WORK ORDER: Copy each line below that contains "name".

[Start of section]

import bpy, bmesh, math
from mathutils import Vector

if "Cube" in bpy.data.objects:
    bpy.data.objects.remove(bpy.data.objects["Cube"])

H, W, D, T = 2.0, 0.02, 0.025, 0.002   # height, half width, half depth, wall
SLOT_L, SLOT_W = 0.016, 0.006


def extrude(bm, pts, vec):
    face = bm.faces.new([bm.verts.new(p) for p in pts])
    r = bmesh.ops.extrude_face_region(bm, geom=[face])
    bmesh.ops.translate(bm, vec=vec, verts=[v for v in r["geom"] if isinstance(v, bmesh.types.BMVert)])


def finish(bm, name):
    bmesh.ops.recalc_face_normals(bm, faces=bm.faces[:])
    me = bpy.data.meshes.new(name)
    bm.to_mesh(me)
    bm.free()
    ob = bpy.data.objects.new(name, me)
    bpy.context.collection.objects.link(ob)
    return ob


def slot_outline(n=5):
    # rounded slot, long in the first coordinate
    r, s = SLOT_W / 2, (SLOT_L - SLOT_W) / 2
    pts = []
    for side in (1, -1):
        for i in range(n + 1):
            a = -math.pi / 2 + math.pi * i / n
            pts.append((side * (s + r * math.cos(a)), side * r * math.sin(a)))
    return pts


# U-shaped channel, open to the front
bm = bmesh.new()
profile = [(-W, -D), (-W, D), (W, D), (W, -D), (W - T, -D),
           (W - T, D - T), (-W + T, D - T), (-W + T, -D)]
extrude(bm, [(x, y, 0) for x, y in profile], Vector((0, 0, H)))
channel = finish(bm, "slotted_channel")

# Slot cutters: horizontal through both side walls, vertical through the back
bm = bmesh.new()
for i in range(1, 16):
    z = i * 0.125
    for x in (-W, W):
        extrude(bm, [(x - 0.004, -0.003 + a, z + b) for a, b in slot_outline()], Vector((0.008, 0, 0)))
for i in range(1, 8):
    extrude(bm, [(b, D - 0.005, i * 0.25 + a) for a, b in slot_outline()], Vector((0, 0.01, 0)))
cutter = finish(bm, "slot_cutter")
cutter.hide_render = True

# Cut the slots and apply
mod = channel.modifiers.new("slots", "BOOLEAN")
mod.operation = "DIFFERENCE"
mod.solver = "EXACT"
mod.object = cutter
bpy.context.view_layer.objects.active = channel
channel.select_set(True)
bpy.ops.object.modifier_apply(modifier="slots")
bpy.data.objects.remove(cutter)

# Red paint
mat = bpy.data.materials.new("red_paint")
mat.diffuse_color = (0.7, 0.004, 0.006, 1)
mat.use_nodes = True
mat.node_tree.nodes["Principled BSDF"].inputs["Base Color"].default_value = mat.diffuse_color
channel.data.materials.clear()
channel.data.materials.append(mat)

[End of section]

ANSWER SECTION:
def finish(bm, name):
    me = bpy.data.meshes.new(name)
    ob = bpy.data.objects.new(name, me)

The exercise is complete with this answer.